Extracted records:
# # #

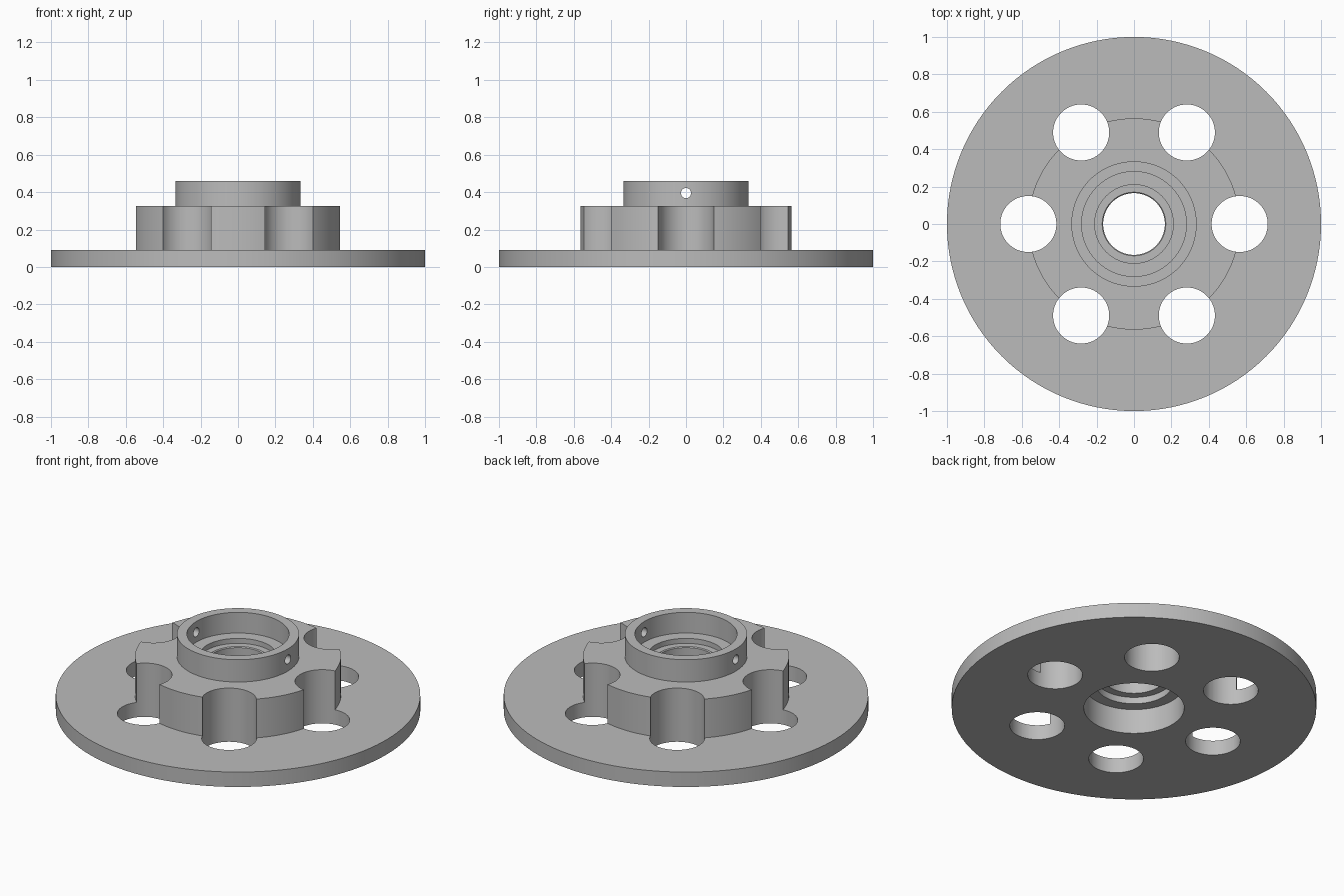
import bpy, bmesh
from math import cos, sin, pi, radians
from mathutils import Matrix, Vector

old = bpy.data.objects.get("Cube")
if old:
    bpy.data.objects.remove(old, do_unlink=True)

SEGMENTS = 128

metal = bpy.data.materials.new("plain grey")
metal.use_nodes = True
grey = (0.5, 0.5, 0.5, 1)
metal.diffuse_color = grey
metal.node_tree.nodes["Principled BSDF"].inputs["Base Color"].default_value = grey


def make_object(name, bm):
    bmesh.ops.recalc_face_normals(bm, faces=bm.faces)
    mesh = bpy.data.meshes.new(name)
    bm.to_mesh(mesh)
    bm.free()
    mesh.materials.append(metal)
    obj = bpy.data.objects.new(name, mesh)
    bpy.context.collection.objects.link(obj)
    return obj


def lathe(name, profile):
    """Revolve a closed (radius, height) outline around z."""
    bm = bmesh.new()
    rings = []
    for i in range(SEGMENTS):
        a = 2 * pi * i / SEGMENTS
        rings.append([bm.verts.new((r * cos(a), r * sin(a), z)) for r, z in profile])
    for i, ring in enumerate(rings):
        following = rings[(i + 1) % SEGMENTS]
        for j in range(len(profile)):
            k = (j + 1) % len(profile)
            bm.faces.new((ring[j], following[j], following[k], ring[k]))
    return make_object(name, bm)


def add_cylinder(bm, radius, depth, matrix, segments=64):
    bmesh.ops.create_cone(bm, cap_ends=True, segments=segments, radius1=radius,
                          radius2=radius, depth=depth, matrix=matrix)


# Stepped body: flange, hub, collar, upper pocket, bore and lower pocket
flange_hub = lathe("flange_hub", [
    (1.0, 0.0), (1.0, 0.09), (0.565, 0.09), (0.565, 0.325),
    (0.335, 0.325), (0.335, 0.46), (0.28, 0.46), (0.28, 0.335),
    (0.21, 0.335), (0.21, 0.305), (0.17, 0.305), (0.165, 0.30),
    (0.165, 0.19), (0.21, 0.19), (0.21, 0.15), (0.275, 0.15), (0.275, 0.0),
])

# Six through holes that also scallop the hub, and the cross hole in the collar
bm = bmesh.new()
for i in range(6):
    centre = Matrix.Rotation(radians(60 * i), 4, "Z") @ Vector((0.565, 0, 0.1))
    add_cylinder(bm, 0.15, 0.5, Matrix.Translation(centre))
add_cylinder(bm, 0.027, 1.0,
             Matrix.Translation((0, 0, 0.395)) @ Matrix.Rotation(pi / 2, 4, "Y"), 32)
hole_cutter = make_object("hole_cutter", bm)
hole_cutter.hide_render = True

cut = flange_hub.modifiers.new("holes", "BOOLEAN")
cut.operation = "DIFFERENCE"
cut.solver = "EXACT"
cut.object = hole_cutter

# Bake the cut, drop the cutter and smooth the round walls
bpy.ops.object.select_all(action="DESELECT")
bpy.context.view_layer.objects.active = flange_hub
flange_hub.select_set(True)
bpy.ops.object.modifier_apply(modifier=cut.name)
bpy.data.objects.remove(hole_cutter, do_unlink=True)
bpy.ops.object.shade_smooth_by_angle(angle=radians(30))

# # #

TASK OBJECTIVE | Lines containing "bmesh": tally them across the records above and give the total alone.

EXERCISE OUTPUT | 5